For nearly as long as there have been video games, there have been video games based on popular comic book properties. From cultural icons like Batman and Spider-Man to harder-edged favorites like Deadpool and Spawn, just about any every notable comic book hero has been the star of their own game at this point. Johnny Blaze - aka stunt biker turned demonic bounty hunter Ghost Rider - is no exception, having starred in a tie-in game for the PS2 that coincided with the release of the 2007 Ghost Rider movie starring Nicolas Cage.
What many might not be aware of is that Ghost Rider was originally intended to head to consoles long before 2007, an entire decade before in fact. With latest incarnation Robbie Reyes' impending arrival into the Marvel TV universe via ABC's Agents of S.H.I.E.L.D. helping to return the fiery character to the forefront of fans' minds, Youtube channel DidYouKnowGaming? has released a new video discussing what exactly the plans were for Ghost Rider's aborted video game debut, and why exactly things didn't work out. Gameplay footage from a proof of concept demo is also included.
To sum up some of the above video's findings, game developer Neversoft - which first gained widespread acclaim for Tony Hawk's Pro Skater - was enlisted by publisher Crystal Dynamics back in 1996 to create a PlayStation game based on Ghost Rider, as part of a licensing deal between the latter company and Marvel. Essentially a side-scrolling platformer/action title, Neversoft's Ghost Rider operated on a 2-D plane within a 3-d world.
The game's plot would have been told through fully CGI cut-scenes, and featured the vampire goddess Lilith as its main villain. Oddly enough, while Johnny Blaze figured into the narrative, players would have actually controlled a new, unnamed Ghost Rider that was drafted into battle following Johnny's capture. In practice though, the character still played exactly as one would expect just about any canon Ghost Rider to, utilizing his trademark hellfire chain and penance stare to collect the souls of his enemies and gain power.
Unfortunately, Crystal Dynamics would soon decide to get out of the publishing game entirely, and focus solely on development. This led them to abandon support for their Marvel projects, leaving Neversoft without a publisher to continue to cover the costs of Ghost Rider's creation, and leaving the seemingly promising project to enter the always growing scrap heap of video games that never made it to store shelves.

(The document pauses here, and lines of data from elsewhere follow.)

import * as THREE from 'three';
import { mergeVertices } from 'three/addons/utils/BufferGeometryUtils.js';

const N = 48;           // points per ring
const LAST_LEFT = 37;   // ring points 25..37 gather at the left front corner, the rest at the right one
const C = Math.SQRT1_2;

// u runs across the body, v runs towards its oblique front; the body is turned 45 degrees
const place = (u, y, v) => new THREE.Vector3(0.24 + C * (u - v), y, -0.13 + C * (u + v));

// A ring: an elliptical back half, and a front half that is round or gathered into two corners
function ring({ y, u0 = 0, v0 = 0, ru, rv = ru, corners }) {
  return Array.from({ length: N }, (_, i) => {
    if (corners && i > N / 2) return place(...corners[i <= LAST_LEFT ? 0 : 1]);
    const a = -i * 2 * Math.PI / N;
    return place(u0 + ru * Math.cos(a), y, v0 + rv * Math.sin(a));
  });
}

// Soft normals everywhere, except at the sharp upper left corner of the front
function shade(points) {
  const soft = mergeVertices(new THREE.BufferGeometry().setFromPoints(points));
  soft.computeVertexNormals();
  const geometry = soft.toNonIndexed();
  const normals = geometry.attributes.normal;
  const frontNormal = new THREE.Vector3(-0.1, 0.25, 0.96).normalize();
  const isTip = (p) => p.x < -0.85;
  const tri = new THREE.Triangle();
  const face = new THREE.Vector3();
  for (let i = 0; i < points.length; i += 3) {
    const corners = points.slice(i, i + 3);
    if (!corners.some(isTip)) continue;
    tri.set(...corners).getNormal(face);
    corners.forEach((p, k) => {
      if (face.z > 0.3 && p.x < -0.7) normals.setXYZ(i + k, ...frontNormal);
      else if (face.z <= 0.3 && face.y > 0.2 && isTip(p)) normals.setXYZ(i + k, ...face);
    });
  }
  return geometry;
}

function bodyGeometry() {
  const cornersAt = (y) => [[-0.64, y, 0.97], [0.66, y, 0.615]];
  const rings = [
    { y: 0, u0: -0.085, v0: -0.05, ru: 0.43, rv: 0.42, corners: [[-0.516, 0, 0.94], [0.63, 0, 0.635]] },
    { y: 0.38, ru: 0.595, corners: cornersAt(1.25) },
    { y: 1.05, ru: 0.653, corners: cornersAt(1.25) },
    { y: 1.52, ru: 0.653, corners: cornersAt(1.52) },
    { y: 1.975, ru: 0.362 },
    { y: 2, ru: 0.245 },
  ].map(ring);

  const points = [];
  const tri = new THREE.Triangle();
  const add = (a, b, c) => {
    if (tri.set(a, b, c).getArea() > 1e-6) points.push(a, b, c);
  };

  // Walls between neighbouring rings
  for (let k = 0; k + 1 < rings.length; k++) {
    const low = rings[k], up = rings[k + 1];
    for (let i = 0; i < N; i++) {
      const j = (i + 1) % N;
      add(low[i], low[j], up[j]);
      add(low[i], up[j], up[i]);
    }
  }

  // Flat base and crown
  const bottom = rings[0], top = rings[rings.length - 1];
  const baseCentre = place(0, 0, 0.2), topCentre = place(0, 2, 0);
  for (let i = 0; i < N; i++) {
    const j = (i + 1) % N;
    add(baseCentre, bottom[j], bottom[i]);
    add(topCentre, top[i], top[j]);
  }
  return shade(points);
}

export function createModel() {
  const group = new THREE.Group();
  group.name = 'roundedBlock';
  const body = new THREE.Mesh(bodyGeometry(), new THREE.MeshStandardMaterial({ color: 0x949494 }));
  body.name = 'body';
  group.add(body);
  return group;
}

A truly hellish fate, which in some ways feels appropriate when one considers Ghost Rider's infernal subject matter.